WHAT IS BEING ASKED >> Only the lines below, from the one with "(1.87, .1, .09, .12)]" through the one with "# cap shell, open", are to be written out, exactly.

Items from a dataset
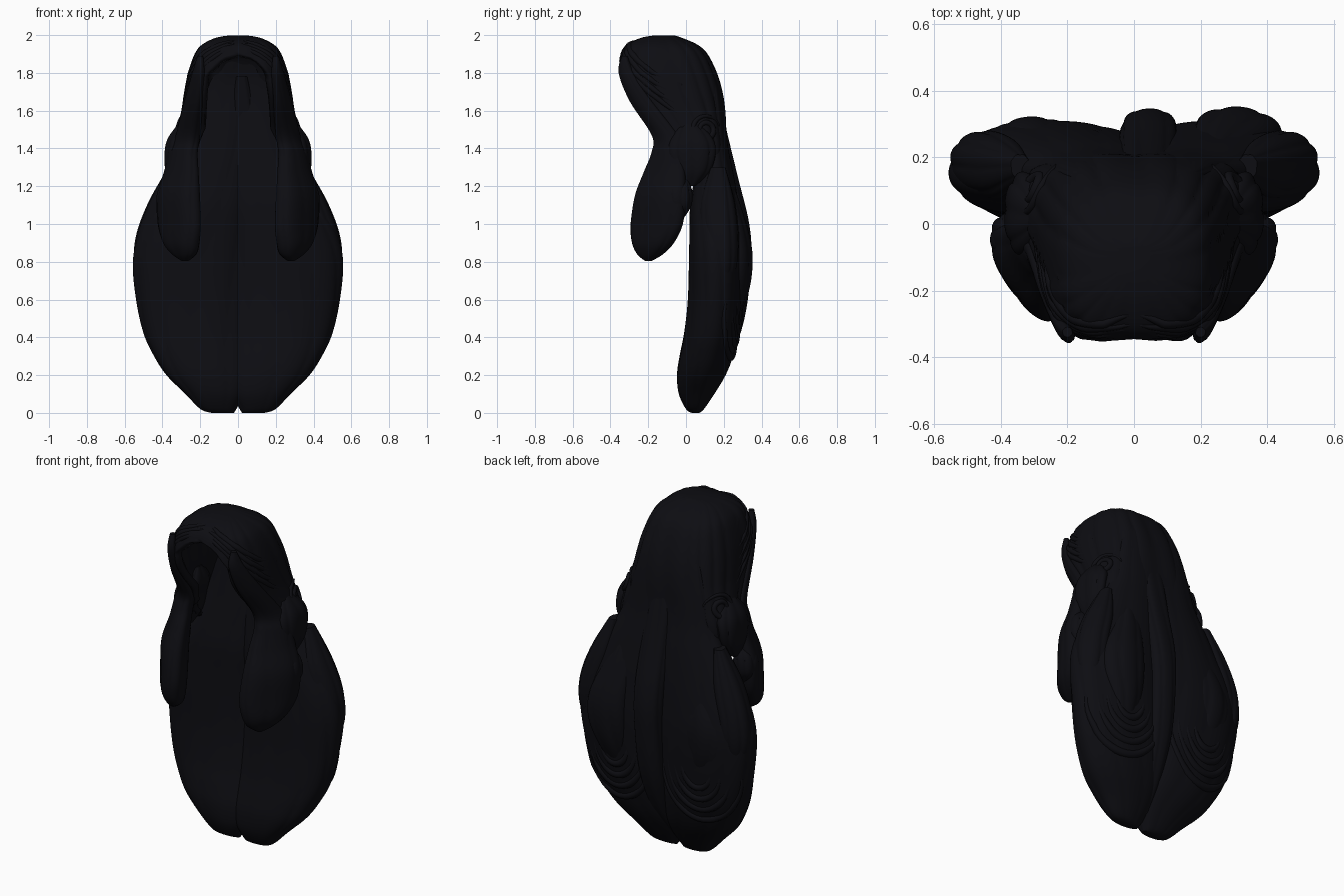
import bpy, bmesh, math
from mathutils import Vector

if "Cube" in bpy.data.objects:
    bpy.data.objects.remove(bpy.data.objects["Cube"])

mat = bpy.data.materials.new("black_hair")
mat.diffuse_color = (0.004, 0.004, 0.006, 1)
mat.use_nodes = True
mat.node_tree.nodes["Principled BSDF"].inputs["Base Color"].default_value = mat.diffuse_color


def smooth_keys(keys, steps):
    """Catmull-Rom interpolation through tuples of numbers"""
    out = []
    for i in range(len(keys) - 1):
        p0, p1 = keys[max(i - 1, 0)], keys[i]
        p2, p3 = keys[i + 1], keys[min(i + 2, len(keys) - 1)]
        for k in range(steps):
            t = k / steps
            out.append(tuple(0.5 * (2 * b + (c - a) * t + (2 * a - 5 * b + 4 * c - d) * t * t
                                    + (3 * b - a - 3 * c + d) * t ** 3)
                             for a, b, c, d in zip(p0, p1, p2, p3)))
    out.append(tuple(keys[-1]))
    return out


def finish(ob):
    ob.data.materials.append(mat)
    bpy.ops.object.select_all(action='DESELECT')
    ob.select_set(True)
    bpy.context.view_layer.objects.active = ob
    bpy.ops.object.shade_smooth_by_angle(angle=math.radians(50))


def loft(name, rings, closed=True, caps=(True, True)):
    bm = bmesh.new()
    vs = [[bm.verts.new(p) for p in r] for r in rings]
    n = len(rings[0])
    for a, b in zip(vs, vs[1:]):
        for i in range(n if closed else n - 1):
            j = (i + 1) % n
            bm.faces.new((a[i], a[j], b[j], b[i]))
    for ring, on in zip((vs[0], vs[-1]), caps):
        if on:
            bm.faces.new(ring)
    bmesh.ops.remove_doubles(bm, verts=bm.verts, dist=0.0005)
    bmesh.ops.recalc_face_normals(bm, faces=bm.faces)
    me = bpy.data.meshes.new(name)
    bm.to_mesh(me)
    bm.free()
    ob = bpy.data.objects.new(name, me)
    bpy.context.collection.objects.link(ob)
    return ob


def spow(v, e):
    return math.copysign(abs(v) ** e, v)


def lock(name, keys, side=1, p=2.2, grooves=4, depth=0.06, twist=2.0, n=64, steps=7):
    """Thick hair lock: keys are (x, y, z, half width, half depth, turn)"""
    rings = []
    for x, y, z, a, b, rot in smooth_keys(keys, steps):
        ring = []
        c, s = math.cos(math.radians(rot)), math.sin(math.radians(rot))
        for i in range(n):
            t = 2 * math.pi * i / n
            f = 1 - depth * (1 - abs(math.sin(grooves * t + twist * z)) ** 0.6)
            u = max(a, .004) * f * spow(math.cos(t), 2 / p)
            v = max(b, .004) * f * spow(math.sin(t), 2 / p)
            ring.append((side * (x + u * c - v * s), y + u * s + v * c, z))
        rings.append(ring)
    finish(loft(name, rings))


def curl(name, pts, r, side=1):
    """Rounded strand with tapered ends"""
    cu = bpy.data.curves.new(name, 'CURVE')
    cu.dimensions = '3D'
    cu.bevel_depth = r
    cu.bevel_resolution = 2
    sp = cu.splines.new('POLY')
    sp.points.add(len(pts) - 1)
    for i, q in enumerate(pts):
        sp.points[i].co = (side * q[0], q[1], q[2], 1)
        sp.points[i].radius = 0.1 + 0.9 * math.sin(math.pi * i / (len(pts) - 1)) ** 0.6
    ob = bpy.data.objects.new(name, cu)
    bpy.context.collection.objects.link(ob)
    bpy.ops.object.select_all(action='DESELECT')
    ob.select_set(True)
    bpy.context.view_layer.objects.active = ob
    bpy.ops.object.convert(target='MESH')
    finish(bpy.context.view_layer.objects.active)


def at_height(keys, z):
    """Profile values (width, front, back) at a height"""
    for k0, k1 in zip(keys, keys[1:]):
        lo, hi = sorted((k0[0], k1[0]))
        if lo <= z <= hi:
            t = (z - k0[0]) / (k1[0] - k0[0])
            return [k0[i] + (k1[i] - k0[i]) * t for i in (1, 2, 3)]
    return list(keys[-1][1:])


# back mass profile: z, outer half width, front y, back y
MASS = [(0, .14, .03, .07), (.02, .2, .0, .095), (.1, .28, -.038, .15), (.2, .38, -.048, .21),
        (.3, .445, -.035, .25), (.42, .5, -.012, .28), (.6, .54, .008, .3), (.8, .558, .015, .31),
        (.95, .525, .018, .3), (1.1, .445, .022, .28), (1.25, .365, .045, .255), (1.4, .29, .07, .225),
        (1.6, .23, .1, .2), (1.75, .18, .11, .17), (1.87, .1, .09, .12)]
INNER = .07  # overlap of the halves past the middle


def back_y(x, z):
    w, f, b = at_height(MASS, z)
    u = min(abs((x - (w - INNER) / 2) / ((w + INNER) / 2)), .99)
    return (f + b) / 2 + (b - f) / 2 * (1 - u ** 2.2) ** .45


# cap shell, open at the face: z, half width, front y, back y
CAP = [(1.998, .05, -.17, -.06), (1.985, .12, -.24, -.02), (1.95, .19, -.315, .06), (1.9, .23, -.348, .115),
       (1.8, .265, -.372, .165), (1.7, .285, -.345, .195), (1.6, .30, -.27, .21), (1.5, .325, -.175, .215),
       (1.4, .35, -.12, .22), (1.3, .35, -.06, .2), (1.23, .32, 0, .14)]
P = 2.8


def cap_point(t, z, k=1.0):
    w, f, b = at_height(CAP, z)
    return (w * k * spow(math.sin(t), 2 / P), (f + b) / 2 - (b - f) / 2 * k * spow(math.cos(t), 2 / P), z)


rings = []
for z, w, f, b in smooth_keys(CAP, 5):
    gap = .175 * math.sqrt(min(1, max(0, (1.9 - z) / .12))) + max(0, 1.5 - z) * .5
    g = math.asin(min(.95, (gap / w) ** (P / 2)))
    ring = []
    for i in range(121):
        t = g + (2 * math.pi - 2 * g) * i / 120
        k = 1 - .035 * (1 - abs(math.sin(9 * t + 2 * z)) ** .6)
        ring.append((w * k * spow(math.sin(t), 2 / P),
                     (f + b) / 2 - (b - f) / 2 * k * spow(math.cos(t), 2 / P), z))
    rings.append(ring)
cap = loft("crown_cap", rings, closed=False, caps=(True, False))
sol = cap.modifiers.new("thickness", 'SOLIDIFY')
sol.thickness = .04
# the thickness grows inward, whichever way the shell faces
outward = sum(p.normal.dot(p.center - Vector((0, -.07, 1.6))) for p in cap.data.polygons) > 0
sol.offset = -1 if outward else 1
finish(cap)

for s, tag in ((1, "right"), (-1, "left")):
    # half of the long back hair
    lock("back_hair_" + tag,
         [((w - i) / 2, (f + b) / 2, z, (w + i) / 2, (b - f) / 2, 0)
          for z, w, f, b in MASS for i in [min(INNER, z * .6 - .02)]],
         s, p=2.2, grooves=5, depth=.03, twist=3, n=96, steps=6)
    # lock hanging in front of the shoulder
    lock("front_lock_" + tag,
         [(.2, -.325, 1.89, .015, .015, 60), (.21, -.315, 1.8, .045, .025, 60), (.235, -.235, 1.65, .07, .035, 58),
          (.265, -.105, 1.47, .085, .05, 55), (.29, -.09, 1.38, .105, .055, 55),
          (.3, -.11, 1.28, .13, .06, 55), (.315, -.135, 1.15, .16, .075, 54),
          (.31, -.155, 1.0, .165, .075, 54), (.3, -.175, .9, .13, .07, 53),
          (.285, -.19, .84, .08, .05, 50), (.28, -.2, .803, .015, .015, 50)], s, grooves=3, depth=.06)
    # clump over the ear
    lock("ear_lock_" + tag,
         [(.28, .02, 1.55, .02, .03, 0), (.305, .03, 1.46, .065, .11, 0), (.325, .03, 1.38, .065, .13, 0),
          (.33, .03, 1.28, .055, .1, 0), (.335, .02, 1.2, .02, .03, 0)], s, depth=.1)
    # small tuck below the ear
    lock("lower_ear_lock_" + tag,
         [(.34, -.03, 1.26, .02, .02, 0), (.36, -.04, 1.19, .06, .07, 0), (.37, -.04, 1.1, .06, .07, 0),
          (.36, -.05, 1.02, .02, .03, 0)], s, depth=.1)
    # outer wing lock
    lock("wing_lock_" + tag,
         [(.34, .17, 1.3, .03, .04, -10), (.39, .17, 1.12, .08, .09, -20), (.44, .18, .95, .095, .1, -25),
          (.46, .18, .8, .09, .095, -25), (.46, .17, .68, .06, .07, -20), (.45, .16, .6, .015, .02, -10)],
         s, depth=.08)
    # rounded rear lobe, slightly fuller on the right
    d = 0 if s > 0 else -.03
    lock("rear_lobe_" + tag,
         [(.2, .17, 1.35, .03, .03, 0), (.25, .2 + d, 1.1, .1, .09, 0), (.3, .235 + d, .9, .14, .11, -5),
          (.31, .24 + d, .75, .145, .11, -5), (.29, .225 + d, .6, .11, .095, 0),
          (.26, .2 + d, .42, .04, .04, 0)], s, depth=.07)
    # curl lying on the side of the cap
    pts = []
    for i in range(41):
        r = .08 - .0016 * i
        y, z = .1 + r * math.cos(.28 * i), 1.5 + r * math.sin(.28 * i)
        w, f, b = at_height(CAP, z)
        v = min(.98, abs(y - (f + b) / 2) / ((b - f) / 2))
        pts.append((w * (1 - v ** P) ** (1 / P) - .004, y, z))
    curl("side_curl_" + tag, pts, .016, s)
    # strands combed from the fringe back to the side curl
    for j in range(4):
        pts = [cap_point(1.75 * u, 1.925 + .014 * j - (.42 - .06 * j) * u ** 1.7, .965)
               for u in [k / 24 for k in range(25)]]
        curl(f"fringe_strand_{j + 1}_{tag}", pts, .018, s)
    # sweeping U-shaped strands low on the back
    for j in range(4):
        r = .09 + .05 * j
        pts = []
        for i in range(25):
            a = math.pi * (.95 + 1.05 * i / 24)
            x, z = .27 + r * math.cos(a), .62 + 1.35 * r * math.sin(a)
            pts.append((x, back_y(x, z) - .012, z))
        curl(f"back_sweep_{j + 1}_{tag}", pts, .024, s)

# central ridge down the back
lock("center_back_lock",
     [(.02, .12, 1.78, .03, .03, 0), (.03, .16, 1.5, .08, .055, 0), (.04, .2, 1.25, .09, .075, 0),
      (.045, .25, 1.0, .09, .085, 0), (.045, .26, .8, .085, .085, 0), (.04, .225, .5, .08, .085, 0),
      (.03, .14, .25, .06, .08, 0), (.01, .07, .08, .03, .04, 0)], p=2.6, depth=.06)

OUTPUT BELOW >>
        (1.6, .23, .1, .2), (1.75, .18, .11, .17), (1.87, .1, .09, .12)]
INNER = .07  # overlap of the halves past the middle


def back_y(x, z):
    w, f, b = at_height(MASS, z)
    u = min(abs((x - (w - INNER) / 2) / ((w + INNER) / 2)), .99)
    return (f + b) / 2 + (b - f) / 2 * (1 - u ** 2.2) ** .45


# cap shell, open at the face: z, half width, front y, back y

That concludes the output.